NEW BOSTON, NH – The people of New Boston have consistently said “no” to a new fire station, but the federal government this month said a resounding “yes,” awarding a $9.2 million grant that will expand and replace the current out-of-date station.

The select board Monday night was expected to approve the grant from the U.S. Department of Defense Community Infrastructure Pilot Program, one of 17 grants totaling $100 million announced by the defense department last week. The funding was announced on the New Boston Fire Department Facebook page Friday.

The New Boston Fire Department has fought for a new station for nearly a decade, but has been shot down at every town meeting since 2016. Meanwhile, fire and safety calls increased, along with the cost of building a new station. The first proposal, in 2017, was $2.15 million. By the 2023 town warrant, the coast had increased to nearly $8 million.

Meanwhile, the 50-year-old three-bay station on Meetinghouse Road that houses the town’s fire and safety services continued to become more obsolete and costly. 

The fire department and select board submitted a competitive bid to the federal program earlier this year, and learned in Augusta that the grant had been awarded. The formal announcement was made last week. Once the select board accepts the grant, the project can go forward.

The $9,285,576 was awarded because of the town’s role in housing the U.S. Department of Defense Space Force station on Chestnut Hill Road.

The grant will pay for construction of a modern fire station that will include fire, emergency and HAZMAT services for the community and for the New Boston Space Force Station. The grant program provides money for infrastructure enhancements to military installations, installation resilience and family quality of life in communities where there are military installations.

The fire station no longer meets code, is not structurally repairable and can’t be expanded, according to a website devoted to the fire station project

In 2015, the town approved acquisition of land for a new station, paid for by town reserve funds, 380-259. It was the last time a vote for a new station passed. 

In 2016, a warrant article seeking $19,500 to determine the best options for a station failed by a 2-1 margin. In 2017, a warrant article asking for $2.5 million for a new station failed, 637 against, 573 for. Every year since, the cost went up and the vote was a thumbs down.

Meanwhile, fire and safety calls continued to rise, from 418 in 2016 to 815 last year. This year, calls are up more than 25%, and expected to pass 1,000.

With increasing department needs, the condition of the station and services it could offer continued to deteriorate.

Structural deficiencies at the station include electrical system and inadequate sprinkler system, according to an insurance evaluation.

The station also doesn’t meet National Fire Protection Association standards, including those for decontamination facilities, which means firefighters bring home carcinogens and other contaminates after fighting a fire. Lack of proper turnout gear cleaning and storage means that the department pays to store those items.

The department also must pay to house per-diem personnel, another cost that fire officials maintain will be eliminated with the new station.
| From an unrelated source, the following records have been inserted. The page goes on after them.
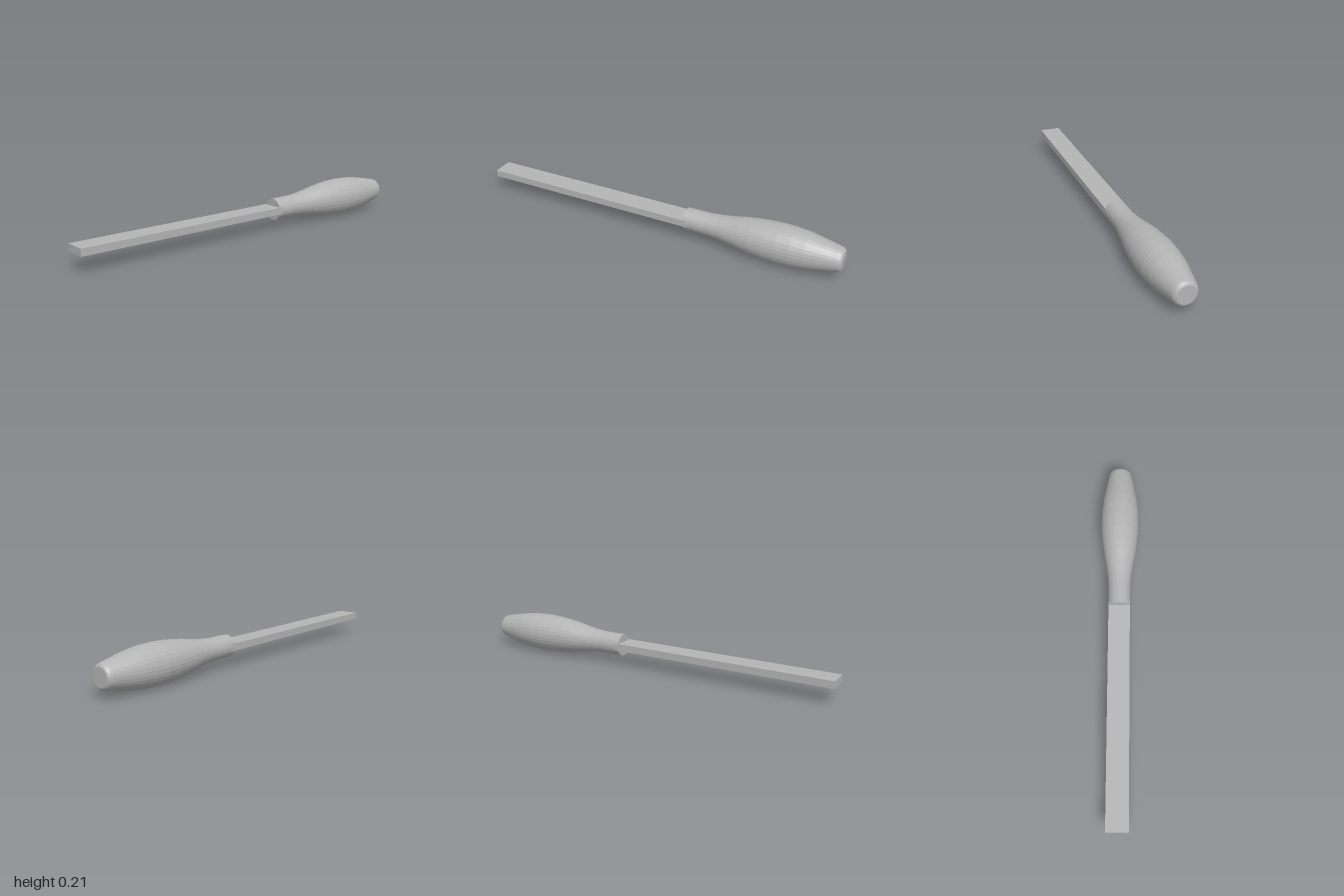
import * as THREE from 'three';

const AXIS_Y = 0.104;

export function createModel() {
  const group = new THREE.Group();
  const grey = new THREE.MeshStandardMaterial({ color: 0xb4b4b4, flatShading: true });
  grey.name = 'plain grey';

  // Flat rectangular bar, its end tucked into the handle
  const blade = new THREE.Mesh(new THREE.BoxGeometry(1.2, 0.037, 0.114), grey);
  blade.name = 'blade';
  blade.position.set(-0.4, AXIS_Y, 0);
  group.add(blade);

  // Turned handle: [position along x, radius] from ferrule to butt
  const profile = [
    [0.176, 0], [0.176, 0.058], [0.3, 0.059], [0.36, 0.064], [0.42, 0.073],
    [0.48, 0.084], [0.54, 0.093], [0.61, 0.1], [0.68, 0.103], [0.75, 0.101],
    [0.82, 0.094], [0.88, 0.083], [0.93, 0.073], [0.975, 0.064],
    [0.988, 0.06], [0.996, 0.054], [1, 0.047], [1, 0],
  ].map(([x, r]) => new THREE.Vector2(r, x));
  const handleGeometry = new THREE.LatheGeometry(profile, 32);
  handleGeometry.rotateZ(-Math.PI / 2);
  const handle = new THREE.Mesh(handleGeometry, grey);
  handle.name = 'handle';
  handle.position.y = AXIS_Y;
  group.add(handle);

  return group;
}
Members of the New Boston Fire Department spruce up the fire station in May. The 50-year-old station will be replaced with a new one, thanks to a $9.2 million federal grant. Photo/New Boston Fire Department Facebook

The size of the current station means the town must buy smaller, more expensive fire trucks that can fit through the bay doors.

The federal Space Force station houses a New Boston engine, ambulance and forestry vehicle at its site because of lack of room at the fire station. The service is provided on a contract basis, and if the contract were not to be renewed, the town would have nowhere to house those vehicles.

“The new building will meet NFPA standards and provide a safe place for Fire/EMS personnel to do their jobs as well as retain and recruit needed personnel in a very tight labor market,” the department said.

In announcing the preliminary grant approval in August, William A. LaPlante, undersecretary of defense for acquisition and sustainment, said, “The Defense Community Infrastructure Pilot Program continues to be a critical program that demonstrates the importance of the relationship between installations and their surrounding communities in delivering critical infrastructure needs to support military service members, their families, and their communities.”

Awards also went to communities in Alaska, California, Florida, Hawaii, Georgia, Idaho, Louisiana, Michigan, Ohio, Texas and Virginia.

“Executing the mission during an emergency is only possible if our service members and civilians can get to their base,” Brendan Owens, assistant secretary of defense, said. “Since 2020, DCIP has leveraged partnerships at the local level to build a ‘one community’ approach to delivering infrastructure that enables the Department of Defense to execute its mission, supports our service members, their families, and civilians, and improves the resilience of the communities that our installations rely on.”

U.S. Sen. Jeanne Shaheen, D-N.H., said in a news release she was thrilled that New Boston received the grant award. “It’s crucial for our firefighters to have modern, reliable facilities so they can quickly respond to an emergency and save lives,” Shaheen said. “This project demonstrates the value of the Defense Community Infrastructure Program in enhancing the safety and well-being of the communities that support our critical defense installations.”


About this Author

Maureen Milliken

Maureen Milliken is a contract reporter and content producer for consumer financial agencies. She has worked for northern New England publications, including the New Hampshire Union Leader, for 25 years, and most recently at Mainebiz in Portland, Maine. She can be found on LinkedIn and Twitter.